“This year we wanted everyone involved,” explains Nisqually Middle School Band Director, Kimberly Brumbaugh. “In past events, we only had the band directors working together. After talking to directors from other schools, orchestra and choir was ready to get onboard as well. It takes a lot of collaboration amongst the directors, students and parents involved.”
To qualify to participate, students had to be among the highest achieving and most deserving in their class. “Interested students submitted an application to their teacher,” explains Aspire Middle School for the Performing Arts Choir Director, Stephanie Bivins. “Who in turn nominated students by scoring them on the basis of their musicianship, work ethic and behavior. These score nominations went on to a third-party adjudicator, who then ranked the students, and selected our singers based on a combination of voice part (important to get the proper balance of voices for the ensemble) and rank.”
Once picked, Brumbaugh worked with fellow directors to help build a complete band, orchestra and choir ensemble. Hand selecting each student to fill an important part in the music making process. “We wanted students to thrive amongst the best of the best in our district,” explains Brumbaugh. “It also gives them a chance to do something bigger than what is required within the classroom. It allows them to work toward becoming professional musicians. This festival opens the door to many music opportunities.”
There are many moving parts that make this event come to life. “Directors from all over our district come together,” says Brumbaugh. “Even the directors at the high school level come in to work with these kids. It gives them an opportunity to begin molding their future programs by beginning to work with these students that will filter into their high schools. For me, I’m in the back watching all the other directors taking notes. There is always something to learn from the other directors that I enjoy. Along with the learning the students receive, it is second to none professional development for the directors, too!”
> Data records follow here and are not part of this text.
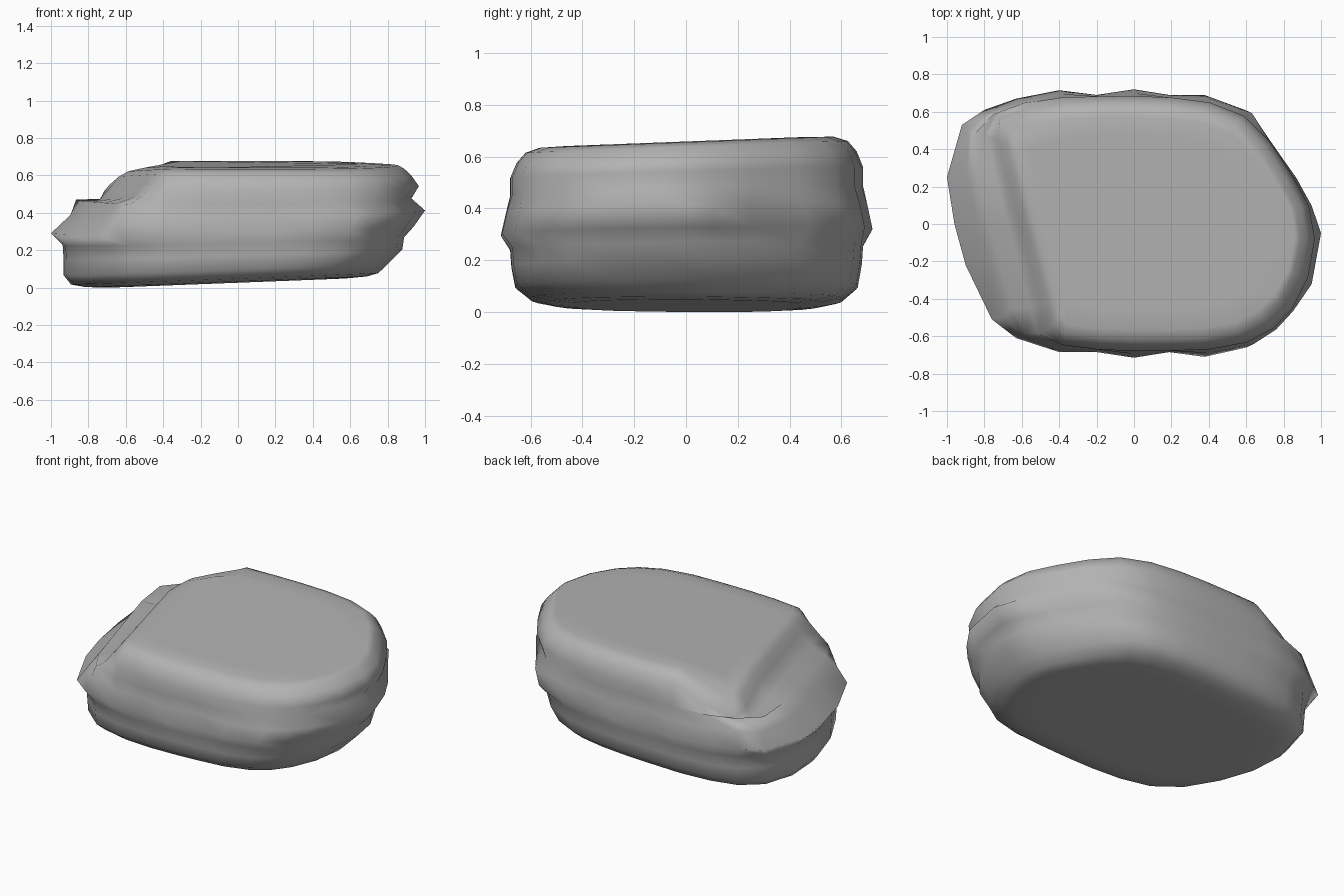
import bpy, bmesh

if "Cube" in bpy.data.objects:
    bpy.data.objects.remove(bpy.data.objects["Cube"])

# Widest outline of the stone seen from above
OUTLINE = [(1, -.05), (.95, -.33), (.85, -.48), (.76, -.58), (.64, -.66), (.4, -.71),
           (.2, -.685), (0, -.715), (-.2, -.685), (-.4, -.685), (-.63, -.61), (-.76, -.51),
           (-.9, -.22), (-.96, 0), (-1, .25), (-.92, .53), (-.8, .61), (-.63, .67), (-.4, .715),
           (-.2, .69), (0, .72), (.2, .69), (.4, .69), (.63, .61), (.72, .47), (.87, .25),
           (.95, .1)]
N = len(OUTLINE)
# Calmer outline without the jutting corners, used away from the widest layer
CALM = [tuple(1.012 * (OUTLINE[i - 1][k] + 2 * OUTLINE[i][k] + OUTLINE[(i + 1) % N][k]) / 4
              for k in (0, 1)) for i in range(N)]

# Layers: height, left x, right x, half depth, offset of the slanted cut on the left
LAYERS = [(.019, -.70, .58, .44, None), (.026, -.83, .70, .53, None),
          (.042, -.91, .76, .61, None),
          (.09, -.95, .81, .67, None), (.17, -.95, .89, .685, None),
          (.24, -.955, .90, .69, None), (.30, -1.0, .94, .72, None),
          (.39, -.96, 1.0, .70, -.83), (.46, -.94, .94, .69, -.775),
          (.53, -.93, .98, .69, -.675), (.59, -.91, .94, .665, -.61),
          (.63, -.90, .90, .63, -.575), (.648, -.87, .87, .575, -.53),
          (.651, -.75, .74, .47, -.45)]


def make_stone():
    bm = bmesh.new()
    rings = []
    for z, left, right, depth, cut in LAYERS:
        t = z / .65
        ring = []
        for ox, oy in (OUTLINE if z in (.30, .39) else CALM):
            x = ox * (right if ox > 0 else -left)
            y = oy * depth / .72
            if cut is not None:                      # slanted cut on the left shoulder
                x = max(x, cut - .27 * y)
            tilt = .04 * x * (1 - t) + .038 * y * t  # bottom and top lean differently
            if z > .5:                               # back left corner droops
                side = max(0, -x - .38)
                tilt -= .2 * side + .8 * side * max(0, y - .25)
            ring.append(bm.verts.new((x, y, z + tilt)))
        rings.append(ring)
    for low, high in zip(rings, rings[1:]):
        for i in range(N):
            j = (i + 1) % N
            bm.faces.new((low[i], low[j], high[j], high[i]))
    bm.faces.new(rings[0])
    bm.faces.new(rings[-1])
    bmesh.ops.recalc_face_normals(bm, faces=bm.faces)
    base = min(v.co.z for v in bm.verts)
    for v in bm.verts:
        v.co.z -= base
    for f in bm.faces:
        f.smooth = True
    mesh = bpy.data.meshes.new("stone")
    bm.to_mesh(mesh)
    bm.free()
    obj = bpy.data.objects.new("stone", mesh)
    bpy.context.collection.objects.link(obj)
    return obj


stone = make_stone()
grey = bpy.data.materials.new("stone grey")
grey.diffuse_color = (.45, .45, .45, 1)
grey.use_nodes = True
grey.node_tree.nodes["Principled BSDF"].inputs["Base Color"].default_value = grey.diffuse_color
stone.data.materials.append(grey)

# Keep the broad top and underside flat while the sides shade softly
weighted = stone.modifiers.new("flat_caps", 'WEIGHTED_NORMAL')
weighted.weight = 60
“I think this event has a bigger impact that initially meets the eye,” says Bivins. “Naturally, the students of our district will be positively impacted by their experience. The singers participating will be exposed to new methods of achieving musicianship and artistry by working with the entire choral voice faculty in the North Thurston Public Schools.
Additionally, they will perform with honor band and orchestra on the final piece of the program, giving them a unique opportunity to collaborate with their peers in other disciplines of music. Participants will also be able to bring back the things they’ve learned to their home middle school programs. For our audience, there can be significant impact as well! Aside from the joy of watching young people do the things they are passionate about, there are many additional benefits. According to a 2016 study by researchers at Imperial College London, for the greater listening community (the audience), attending a live music concert reduces the levels of cortisol (the stress hormone) in the body. Numerous other studies link listening to live music with enhanced emotion regulation, and increased general health and well-being.”
“This will be a celebration of the music that is being taught in NTPS,” says Brambaugh. “We want the community to celebrate. It’s a representation of the whole district. It represents the talented teachers, students and parents that are involved. It’s a community effort!”
This year’s festival takes place on Saturday, February 29, 2020 at Salish Middle School at 7:00 p.m.